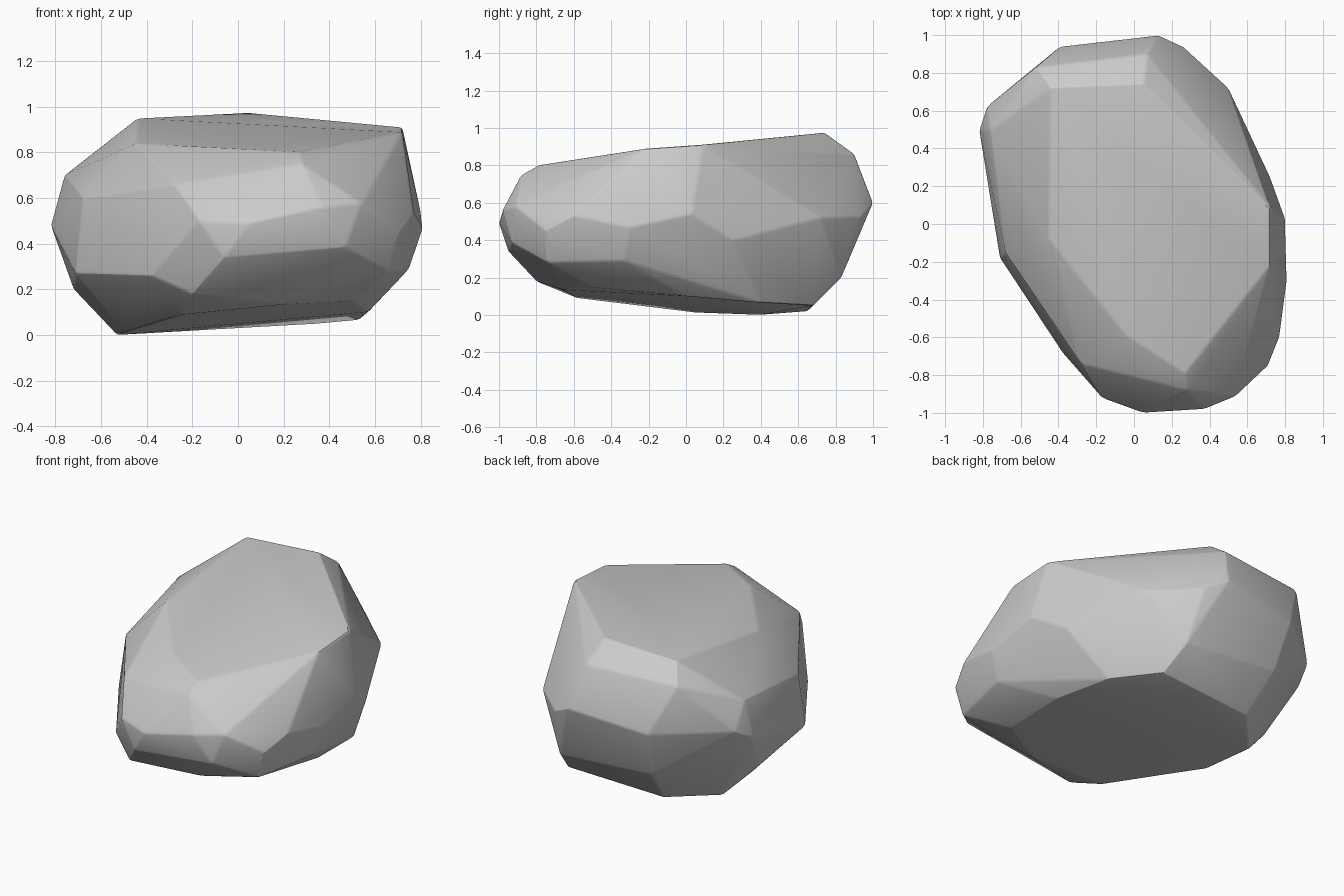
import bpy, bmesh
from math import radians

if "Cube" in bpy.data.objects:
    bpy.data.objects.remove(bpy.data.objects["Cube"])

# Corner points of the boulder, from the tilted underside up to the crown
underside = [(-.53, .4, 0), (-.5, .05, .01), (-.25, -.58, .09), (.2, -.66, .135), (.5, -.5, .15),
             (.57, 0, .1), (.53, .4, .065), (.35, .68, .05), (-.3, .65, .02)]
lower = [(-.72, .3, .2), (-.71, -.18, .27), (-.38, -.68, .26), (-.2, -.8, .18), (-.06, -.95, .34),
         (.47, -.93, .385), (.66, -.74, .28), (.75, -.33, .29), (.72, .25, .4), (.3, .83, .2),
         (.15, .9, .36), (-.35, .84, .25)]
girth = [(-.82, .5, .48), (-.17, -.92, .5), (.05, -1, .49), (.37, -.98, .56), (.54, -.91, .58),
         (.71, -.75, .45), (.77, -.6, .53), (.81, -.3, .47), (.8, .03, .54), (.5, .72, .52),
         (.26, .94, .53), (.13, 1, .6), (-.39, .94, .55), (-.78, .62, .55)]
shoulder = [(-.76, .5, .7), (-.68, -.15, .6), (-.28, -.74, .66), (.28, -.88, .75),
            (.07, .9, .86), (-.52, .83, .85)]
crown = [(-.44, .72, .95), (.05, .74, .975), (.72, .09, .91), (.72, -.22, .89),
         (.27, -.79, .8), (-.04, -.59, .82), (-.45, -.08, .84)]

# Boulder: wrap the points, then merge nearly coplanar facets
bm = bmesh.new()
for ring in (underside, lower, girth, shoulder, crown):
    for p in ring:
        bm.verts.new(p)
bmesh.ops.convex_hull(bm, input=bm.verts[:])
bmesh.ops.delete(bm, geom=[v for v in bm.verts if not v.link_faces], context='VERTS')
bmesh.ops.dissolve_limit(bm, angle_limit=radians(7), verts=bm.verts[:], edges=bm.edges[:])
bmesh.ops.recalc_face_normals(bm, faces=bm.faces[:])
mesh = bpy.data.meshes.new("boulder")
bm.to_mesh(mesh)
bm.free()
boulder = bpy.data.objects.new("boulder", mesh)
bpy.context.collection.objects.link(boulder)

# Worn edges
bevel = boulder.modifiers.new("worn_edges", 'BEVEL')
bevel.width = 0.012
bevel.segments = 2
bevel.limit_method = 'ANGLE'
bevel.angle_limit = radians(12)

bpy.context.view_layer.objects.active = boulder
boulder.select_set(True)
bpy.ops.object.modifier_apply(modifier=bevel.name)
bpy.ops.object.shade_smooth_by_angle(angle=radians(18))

----

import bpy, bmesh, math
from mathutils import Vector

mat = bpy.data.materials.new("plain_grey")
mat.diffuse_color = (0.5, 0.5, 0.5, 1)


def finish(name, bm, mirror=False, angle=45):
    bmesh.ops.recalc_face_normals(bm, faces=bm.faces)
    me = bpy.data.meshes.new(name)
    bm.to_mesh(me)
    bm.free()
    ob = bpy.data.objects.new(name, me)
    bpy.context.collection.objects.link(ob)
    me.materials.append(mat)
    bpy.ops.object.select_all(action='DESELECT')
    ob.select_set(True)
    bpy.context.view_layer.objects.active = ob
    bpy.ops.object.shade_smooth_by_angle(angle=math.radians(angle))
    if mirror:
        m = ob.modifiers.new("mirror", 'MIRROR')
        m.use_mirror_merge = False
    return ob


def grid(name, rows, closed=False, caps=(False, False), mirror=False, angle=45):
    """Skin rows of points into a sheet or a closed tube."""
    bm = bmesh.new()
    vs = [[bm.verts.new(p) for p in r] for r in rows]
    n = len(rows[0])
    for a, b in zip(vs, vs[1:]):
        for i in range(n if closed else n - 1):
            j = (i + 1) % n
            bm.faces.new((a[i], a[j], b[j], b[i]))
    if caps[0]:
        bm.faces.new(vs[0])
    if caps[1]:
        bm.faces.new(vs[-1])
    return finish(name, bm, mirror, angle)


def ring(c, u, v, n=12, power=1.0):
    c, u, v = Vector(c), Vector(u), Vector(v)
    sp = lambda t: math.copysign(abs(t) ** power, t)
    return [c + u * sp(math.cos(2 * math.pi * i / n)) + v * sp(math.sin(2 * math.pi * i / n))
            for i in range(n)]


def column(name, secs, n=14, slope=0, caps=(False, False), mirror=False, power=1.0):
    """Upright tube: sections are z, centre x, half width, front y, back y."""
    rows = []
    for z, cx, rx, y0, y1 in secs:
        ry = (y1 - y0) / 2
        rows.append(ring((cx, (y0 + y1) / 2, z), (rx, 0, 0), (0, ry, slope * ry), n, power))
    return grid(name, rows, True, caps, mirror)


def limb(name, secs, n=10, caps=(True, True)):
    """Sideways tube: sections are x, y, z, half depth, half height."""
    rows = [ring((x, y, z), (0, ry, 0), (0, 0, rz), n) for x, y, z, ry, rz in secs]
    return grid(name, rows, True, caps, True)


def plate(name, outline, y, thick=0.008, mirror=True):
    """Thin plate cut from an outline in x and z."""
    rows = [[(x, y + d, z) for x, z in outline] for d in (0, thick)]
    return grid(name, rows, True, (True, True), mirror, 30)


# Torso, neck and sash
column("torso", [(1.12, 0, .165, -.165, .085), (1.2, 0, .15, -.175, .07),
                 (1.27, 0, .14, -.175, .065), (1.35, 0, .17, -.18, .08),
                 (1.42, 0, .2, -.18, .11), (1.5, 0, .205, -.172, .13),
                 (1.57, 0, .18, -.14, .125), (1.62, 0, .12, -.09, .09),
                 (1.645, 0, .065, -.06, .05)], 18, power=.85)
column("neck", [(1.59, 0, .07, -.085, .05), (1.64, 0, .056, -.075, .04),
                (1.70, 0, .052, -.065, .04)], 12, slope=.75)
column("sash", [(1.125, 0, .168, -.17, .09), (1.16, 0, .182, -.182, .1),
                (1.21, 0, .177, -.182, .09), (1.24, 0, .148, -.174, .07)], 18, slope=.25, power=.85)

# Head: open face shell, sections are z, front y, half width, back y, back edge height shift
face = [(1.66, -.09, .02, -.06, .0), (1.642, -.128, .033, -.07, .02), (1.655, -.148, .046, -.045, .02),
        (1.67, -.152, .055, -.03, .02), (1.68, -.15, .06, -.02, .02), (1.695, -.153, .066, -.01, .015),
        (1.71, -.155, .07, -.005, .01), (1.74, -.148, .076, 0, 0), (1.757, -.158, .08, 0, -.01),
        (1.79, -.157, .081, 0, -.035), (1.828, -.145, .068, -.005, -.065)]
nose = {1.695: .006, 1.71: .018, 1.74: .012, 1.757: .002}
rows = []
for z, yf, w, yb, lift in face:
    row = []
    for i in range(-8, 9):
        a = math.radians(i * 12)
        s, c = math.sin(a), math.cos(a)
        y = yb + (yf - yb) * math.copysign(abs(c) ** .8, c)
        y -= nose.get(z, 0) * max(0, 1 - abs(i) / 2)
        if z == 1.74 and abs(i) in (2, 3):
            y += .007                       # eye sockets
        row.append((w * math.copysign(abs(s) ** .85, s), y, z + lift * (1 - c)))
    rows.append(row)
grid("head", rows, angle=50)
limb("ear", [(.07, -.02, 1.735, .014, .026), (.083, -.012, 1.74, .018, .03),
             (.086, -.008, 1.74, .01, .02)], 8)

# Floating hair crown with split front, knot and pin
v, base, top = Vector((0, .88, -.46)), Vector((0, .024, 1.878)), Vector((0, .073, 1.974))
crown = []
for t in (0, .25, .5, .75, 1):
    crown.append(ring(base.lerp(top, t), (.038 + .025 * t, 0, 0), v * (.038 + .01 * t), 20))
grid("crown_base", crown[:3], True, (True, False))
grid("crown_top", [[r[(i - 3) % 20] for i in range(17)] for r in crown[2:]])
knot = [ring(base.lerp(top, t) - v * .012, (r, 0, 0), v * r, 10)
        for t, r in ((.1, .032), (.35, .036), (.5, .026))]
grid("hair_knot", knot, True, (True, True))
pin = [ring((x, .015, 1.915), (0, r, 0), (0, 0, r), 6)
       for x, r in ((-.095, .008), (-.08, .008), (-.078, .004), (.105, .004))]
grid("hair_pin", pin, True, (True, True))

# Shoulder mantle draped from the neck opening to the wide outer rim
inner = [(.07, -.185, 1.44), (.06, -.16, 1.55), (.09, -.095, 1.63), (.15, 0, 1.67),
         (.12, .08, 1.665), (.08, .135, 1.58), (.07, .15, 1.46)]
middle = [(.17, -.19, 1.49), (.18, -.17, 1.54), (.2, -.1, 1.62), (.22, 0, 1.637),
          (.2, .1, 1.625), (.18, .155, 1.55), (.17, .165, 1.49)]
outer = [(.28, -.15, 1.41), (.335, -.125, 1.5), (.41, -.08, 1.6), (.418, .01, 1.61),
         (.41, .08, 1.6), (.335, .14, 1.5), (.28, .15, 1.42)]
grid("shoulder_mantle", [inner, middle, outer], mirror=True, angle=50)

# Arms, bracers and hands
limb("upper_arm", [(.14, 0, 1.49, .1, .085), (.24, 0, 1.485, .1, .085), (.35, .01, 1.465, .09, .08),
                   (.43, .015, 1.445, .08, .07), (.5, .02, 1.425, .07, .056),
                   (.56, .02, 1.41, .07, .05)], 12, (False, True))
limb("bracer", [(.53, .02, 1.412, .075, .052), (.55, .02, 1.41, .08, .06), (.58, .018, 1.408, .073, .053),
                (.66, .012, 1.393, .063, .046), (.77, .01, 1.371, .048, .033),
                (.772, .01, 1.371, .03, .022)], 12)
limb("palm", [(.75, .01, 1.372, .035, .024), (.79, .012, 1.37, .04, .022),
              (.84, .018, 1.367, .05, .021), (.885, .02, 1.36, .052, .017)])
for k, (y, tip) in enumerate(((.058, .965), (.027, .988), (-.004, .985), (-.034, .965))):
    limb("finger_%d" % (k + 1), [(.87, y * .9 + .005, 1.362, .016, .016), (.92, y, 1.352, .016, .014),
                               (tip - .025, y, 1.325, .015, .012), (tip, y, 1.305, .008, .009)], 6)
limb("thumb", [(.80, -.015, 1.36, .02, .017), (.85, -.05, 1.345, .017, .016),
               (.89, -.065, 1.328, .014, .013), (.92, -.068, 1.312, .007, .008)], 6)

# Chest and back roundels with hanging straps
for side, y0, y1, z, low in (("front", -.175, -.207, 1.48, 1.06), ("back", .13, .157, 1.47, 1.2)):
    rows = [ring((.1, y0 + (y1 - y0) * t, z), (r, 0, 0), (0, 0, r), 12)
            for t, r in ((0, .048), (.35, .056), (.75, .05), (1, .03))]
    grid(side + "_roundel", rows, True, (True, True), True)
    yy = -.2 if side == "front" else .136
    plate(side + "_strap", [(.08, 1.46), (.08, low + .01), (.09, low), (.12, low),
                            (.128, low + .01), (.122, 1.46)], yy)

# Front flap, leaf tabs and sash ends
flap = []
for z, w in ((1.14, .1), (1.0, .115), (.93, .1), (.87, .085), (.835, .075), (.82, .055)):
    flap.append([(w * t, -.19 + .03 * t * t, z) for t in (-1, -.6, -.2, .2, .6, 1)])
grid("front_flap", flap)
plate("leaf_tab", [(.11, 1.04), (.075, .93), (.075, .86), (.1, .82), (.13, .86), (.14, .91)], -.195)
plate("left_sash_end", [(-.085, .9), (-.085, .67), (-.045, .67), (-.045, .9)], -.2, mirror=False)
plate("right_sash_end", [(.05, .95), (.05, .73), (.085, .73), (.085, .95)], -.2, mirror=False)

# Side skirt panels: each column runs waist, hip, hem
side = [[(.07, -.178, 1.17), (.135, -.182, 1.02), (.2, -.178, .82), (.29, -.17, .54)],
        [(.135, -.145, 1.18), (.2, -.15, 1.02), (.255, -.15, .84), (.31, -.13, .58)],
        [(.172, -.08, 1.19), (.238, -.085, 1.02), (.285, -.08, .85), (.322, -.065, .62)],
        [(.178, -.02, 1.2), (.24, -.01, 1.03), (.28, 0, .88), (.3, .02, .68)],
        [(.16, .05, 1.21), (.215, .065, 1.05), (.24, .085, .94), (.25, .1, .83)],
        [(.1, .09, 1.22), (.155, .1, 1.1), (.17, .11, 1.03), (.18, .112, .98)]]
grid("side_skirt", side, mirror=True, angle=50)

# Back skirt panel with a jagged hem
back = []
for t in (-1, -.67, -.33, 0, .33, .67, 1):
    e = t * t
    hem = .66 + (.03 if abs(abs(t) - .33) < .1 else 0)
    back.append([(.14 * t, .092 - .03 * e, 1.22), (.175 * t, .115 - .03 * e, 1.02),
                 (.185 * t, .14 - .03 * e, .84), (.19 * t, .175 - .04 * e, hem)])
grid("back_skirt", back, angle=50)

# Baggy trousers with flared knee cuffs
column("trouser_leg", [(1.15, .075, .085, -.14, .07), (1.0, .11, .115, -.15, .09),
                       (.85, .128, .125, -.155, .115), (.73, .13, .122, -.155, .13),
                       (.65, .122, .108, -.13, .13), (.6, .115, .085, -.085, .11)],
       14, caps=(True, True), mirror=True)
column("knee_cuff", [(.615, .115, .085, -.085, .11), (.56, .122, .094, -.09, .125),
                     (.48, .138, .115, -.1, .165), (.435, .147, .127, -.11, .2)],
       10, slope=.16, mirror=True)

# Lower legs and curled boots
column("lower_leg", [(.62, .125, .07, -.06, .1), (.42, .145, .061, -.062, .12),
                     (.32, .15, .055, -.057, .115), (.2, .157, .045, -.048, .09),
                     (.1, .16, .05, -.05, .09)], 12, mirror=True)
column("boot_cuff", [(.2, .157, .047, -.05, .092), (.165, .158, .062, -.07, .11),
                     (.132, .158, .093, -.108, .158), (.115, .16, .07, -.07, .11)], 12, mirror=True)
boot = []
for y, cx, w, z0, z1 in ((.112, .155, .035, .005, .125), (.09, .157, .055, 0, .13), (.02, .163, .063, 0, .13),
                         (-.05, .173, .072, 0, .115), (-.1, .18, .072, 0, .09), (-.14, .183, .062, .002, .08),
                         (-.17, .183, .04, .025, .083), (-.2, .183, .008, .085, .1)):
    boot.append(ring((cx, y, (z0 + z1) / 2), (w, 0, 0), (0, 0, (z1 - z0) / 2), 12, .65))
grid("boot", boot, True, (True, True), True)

----

**Exercise objective**
All lines of the records above that contain the word "sections" are to be copied out.

**Result**
    """Upright tube: sections are z, centre x, half width, front y, back y."""
    """Sideways tube: sections are x, y, z, half depth, half height."""
# Head: open face shell, sections are z, front y, half width, back y, back edge height shift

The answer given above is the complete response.